Exercise requirements
Exactly reproduce the line containing "left.name = 'leftLeg';" together with every line after it, through the end of the entries, and give nothing more.

Data items
/---

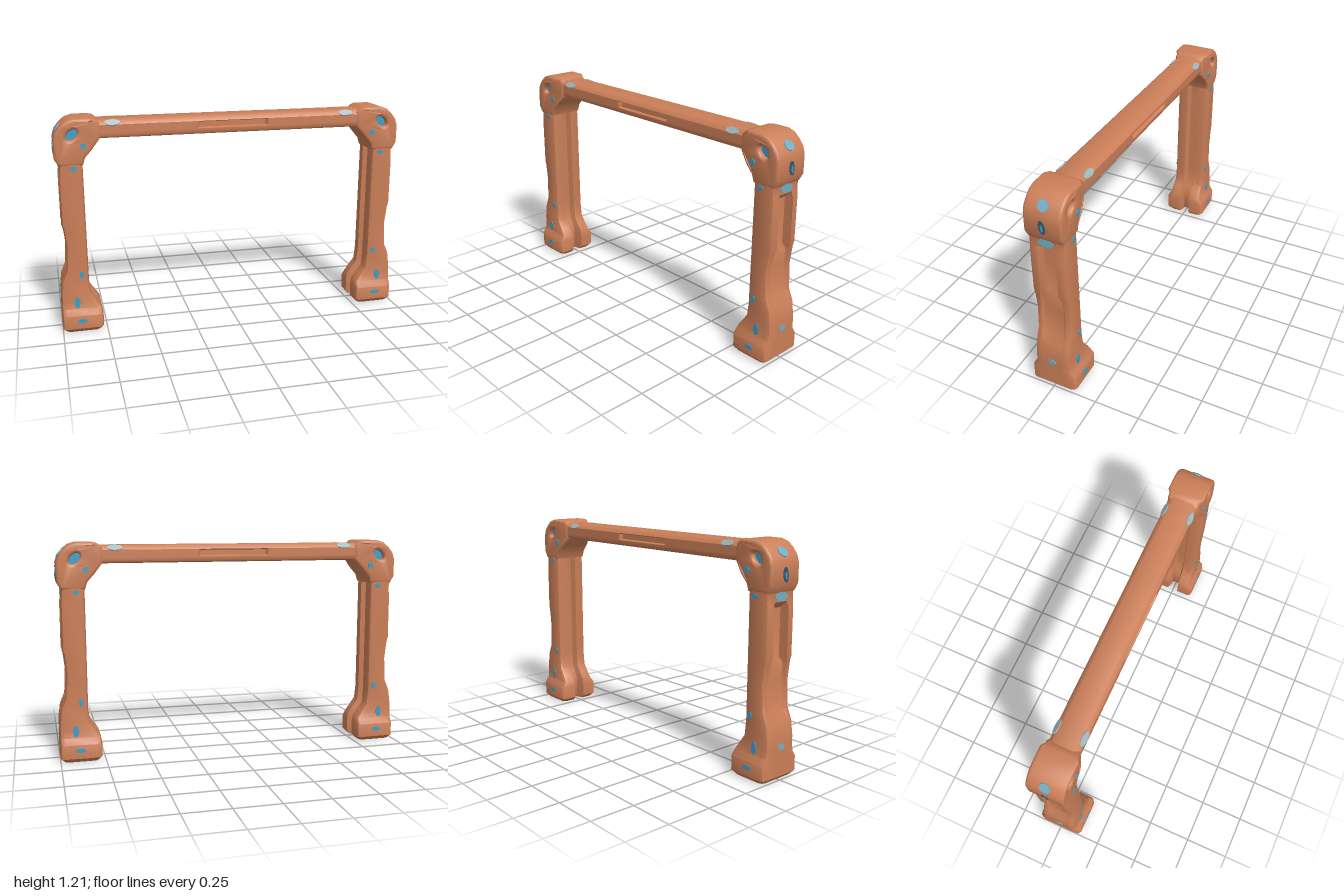
import * as THREE from 'three';
import { toCreasedNormals } from 'three/addons/utils/BufferGeometryUtils.js';

const mat = (name, color) => {
  const m = new THREE.MeshStandardMaterial({ color });
  m.name = name;
  return m;
};
const clay = mat('clay', 0xcb7f58);
const blue = mat('blue', 0x3c9fca);
const softBlue = mat('softBlue', 0x70aec6);
const paleGrey = mat('paleGreyBlue', 0x9fb6ba);
const darkBlue = mat('darkBlue', 0x36586a);

function add(parent, name, geometry, material) {
  const mesh = new THREE.Mesh(geometry, material);
  mesh.name = name;
  parent.add(mesh);
  return mesh;
}

// Skin closed rings of equal length and cap both ends
function loft(rings) {
  const n = rings[0].length, pos = [], idx = [];
  rings.forEach(r => r.forEach(p => pos.push(...p)));
  for (let i = 0; i < rings.length - 1; i++) {
    for (let j = 0; j < n; j++) {
      const a = i * n + j, b = i * n + (j + 1) % n;
      idx.push(a, b, a + n, b, b + n, a + n);
    }
  }
  [0, rings.length - 1].forEach((row, end) => {
    const centre = pos.length / 3;
    for (let k = 0; k < 3; k++) pos.push(rings[row].reduce((s, p) => s + p[k], 0) / n);
    for (let j = 0; j < n; j++) {
      const a = row * n + j, b = row * n + (j + 1) % n;
      idx.push(centre, end ? a : b, end ? b : a);
    }
  });
  const g = new THREE.BufferGeometry();
  g.setAttribute('position', new THREE.Float32BufferAttribute(pos, 3));
  g.setIndex(idx);
  return toCreasedNormals(g, 0.6);
}

// Thin oval plate lying on a surface with the given normal
function dot(parent, name, material, at, normal, w, h, tilt = 0) {
  const g = new THREE.CylinderGeometry(0.5, 0.5, 0.006, 10);
  g.rotateX(Math.PI / 2).scale(w, h, 1).rotateZ(tilt);
  const m = add(parent, name, g, material);
  m.position.set(...at);
  m.quaternion.setFromUnitVectors(new THREE.Vector3(0, 0, 1), new THREE.Vector3(...normal).normalize());
}

// Leg cross-section with an inner groove and an outer recess
function legRing([y, xi, xo, hz, gi, go, wo]) {
  const r = 0.024, k = r * 0.3;
  const half = [
    [xi + gi, 0], [xi + gi, 0.022], [xi, 0.034], [xi, hz - r], [xi + k, hz - k], [xi + r, hz],
    [xo - r, hz], [xo - k, hz - k], [xo, hz - r], [xo, wo + 0.012], [xo - go, wo], [xo - go, 0],
  ];
  const back = half.slice(1, -1).reverse().map(([x, z]) => [x, -z]);
  return [...half, ...back].map(([x, z]) => [x, y, z]);
}

function makeLeg() {
  const leg = new THREE.Group();

  // Post and foot: y, inner x, outer x, half depth, groove depth, recess depth, recess half width
  add(leg, 'postAndFoot', loft([
    [0, 0.79, 0.98, 0.112, 0.055, 0, 0.04],
    [0.022, 0.771, 1, 0.13, 0.06, 0, 0.04],
    [0.1, 0.77, 1, 0.13, 0.06, 0, 0.04],
    [0.135, 0.775, 1, 0.107, 0.055, 0, 0.04],
    [0.18, 0.805, 1, 0.104, 0.045, 0, 0.04],
    [0.22, 0.833, 0.999, 0.103, 0.035, 0, 0.05],
    [0.3, 0.84, 0.988, 0.102, 0.035, 0, 0.055],
    [0.36, 0.84, 0.962, 0.102, 0.035, 0.008, 0.058],
    [0.5, 0.84, 0.954, 0.102, 0.035, 0.015, 0.058],
    [0.6, 0.84, 0.965, 0.102, 0.035, 0.02, 0.05],
    [0.63, 0.84, 0.973, 0.102, 0.035, 0.042, 0.04],
    [0.88, 0.84, 0.972, 0.102, 0.035, 0.042, 0.04],
    [0.915, 0.84, 0.968, 0.102, 0.035, 0, 0.04],
    [0.965, 0.84, 0.968, 0.102, 0.03, 0, 0.04],
    [1.02, 0.845, 0.985, 0.1, 0.02, 0, 0.04],
  ].map(legRing)), clay);

  // Corner block with a tilted oval hole, narrowing towards the beam
  const corner = new THREE.Shape([
    [0.99, 1.0], [0.99, 1.1], [0.978, 1.14], [0.95, 1.175], [0.92, 1.2], [0.88, 1.213], [0.79, 1.213],
    [0.765, 1.208], [0.74, 1.185], [0.74, 1.1], [0.785, 1.045], [0.825, 1.0], [0.838, 0.96], [0.967, 0.96],
  ].map(p => new THREE.Vector2(...p)));
  const hole = new THREE.Path();
  hole.absellipse(0.89, 1.127, 0.037, 0.023, 0, Math.PI * 2, true, -0.75);
  corner.holes.push(hole);
  const bevel = 0.016;
  const block = new THREE.ExtrudeGeometry(corner, {
    depth: 0.21 - 2 * bevel, curveSegments: 8, bevelThickness: bevel, bevelSize: bevel, bevelOffset: -bevel, bevelSegments: 3,
  });
  block.translate(0, 0, bevel - 0.105);
  const p = block.attributes.position;
  for (let i = 0; i < p.count; i++) {
    if (p.getX(i) < 0.775) p.setZ(i, p.getZ(i) * 0.86);
  }
  add(leg, 'cornerBlock', toCreasedNormals(block, 0.65), clay);

  // Blue core sunk in the hole
  const core = new THREE.CylinderGeometry(0.5, 0.5, 0.15, 16);
  core.rotateX(Math.PI / 2).scale(0.1, 0.07, 1).rotateZ(-0.75).translate(0.89, 1.127, 0);
  add(leg, 'holeCore', core, blue);

  // Spots on the front and back: x, y, z, width, height, tilt
  for (const s of [1, -1]) {
    for (const [x, y, z, w, h, t] of [
      [0.832, 1.066, 0.105, 0.03, 0.035, 0.5],
      [0.888, 0.945, 0.103, 0.036, 0.026, 0],
      [0.878, 0.335, 0.103, 0.026, 0.04, 0],
      [0.912, 0.172, 0.105, 0.032, 0.066, 0],
      [0.89, 0.068, 0.13, 0.055, 0.026, 0],
    ]) dot(leg, 'faceSpot', blue, [x, y, z * s], [0, 0, s], w, h, s * t);
  }

  // Spots and slot on the outer side
  dot(leg, 'upperSideSpot', softBlue, [0.965, 1.158, 0], [0.78, 0.62, 0], 0.064, 0.056);
  dot(leg, 'sideSlotRim', darkBlue, [0.99, 1.05, 0], [1, 0, 0], 0.036, 0.078, 0.15);
  dot(leg, 'sideSlotCore', blue, [0.992, 1.045, 0], [1, 0, 0], 0.014, 0.04, 0.15);
  dot(leg, 'middleSideSpot', softBlue, [0.968, 0.942, 0], [1, 0, 0], 0.09, 0.046);
  dot(leg, 'lowerSideSpot', softBlue, [1, 0.18, 0], [1, 0, 0], 0.048, 0.034);
  return leg;
}

// Beam cross-section at x; d is the depth of the slot in both faces
function beamRing([x, d]) {
  const half = [
    [1.197, 0.055], [1.188, 0.07], [1.172, 0.083], [1.166, 0.083 - d], [1.137, 0.083 - d],
    [1.131, 0.083], [1.115, 0.083], [1.104, 0.077], [1.098, 0.062],
  ];
  return [...half, ...half.map(([y, z]) => [y, -z]).reverse()].map(([y, z]) => [x, y, z]);
}

export function createModel() {
  const model = new THREE.Group();
  model.name = 'gateFrame';

  // Crossbeam with a long slot on each face
  add(model, 'crossbeam', loft([
    [-0.8, 0], [-0.205, 0], [-0.19, 0.018], [0.19, 0.018], [0.205, 0], [0.8, 0],
  ].map(beamRing)), clay);

  // Worn patches on the upper edges of the beam
  for (const x of [-0.67, 0.67]) {
    for (const s of [1, -1]) dot(model, 'beamPatch', paleGrey, [x, 1.183, 0.075 * s], [0, 0.68, 0.74 * s], 0.088, 0.038);
  }

  // Legs
  const left = makeLeg();
  left.name = 'leftLeg';
  const right = makeLeg();
  right.name = 'rightLeg';
  right.rotation.y = Math.PI;
  model.add(left, right);
  return model;
}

\---

Exercise solution
  left.name = 'leftLeg';
  const right = makeLeg();
  right.name = 'rightLeg';
  right.rotation.y = Math.PI;
  model.add(left, right);
  return model;
}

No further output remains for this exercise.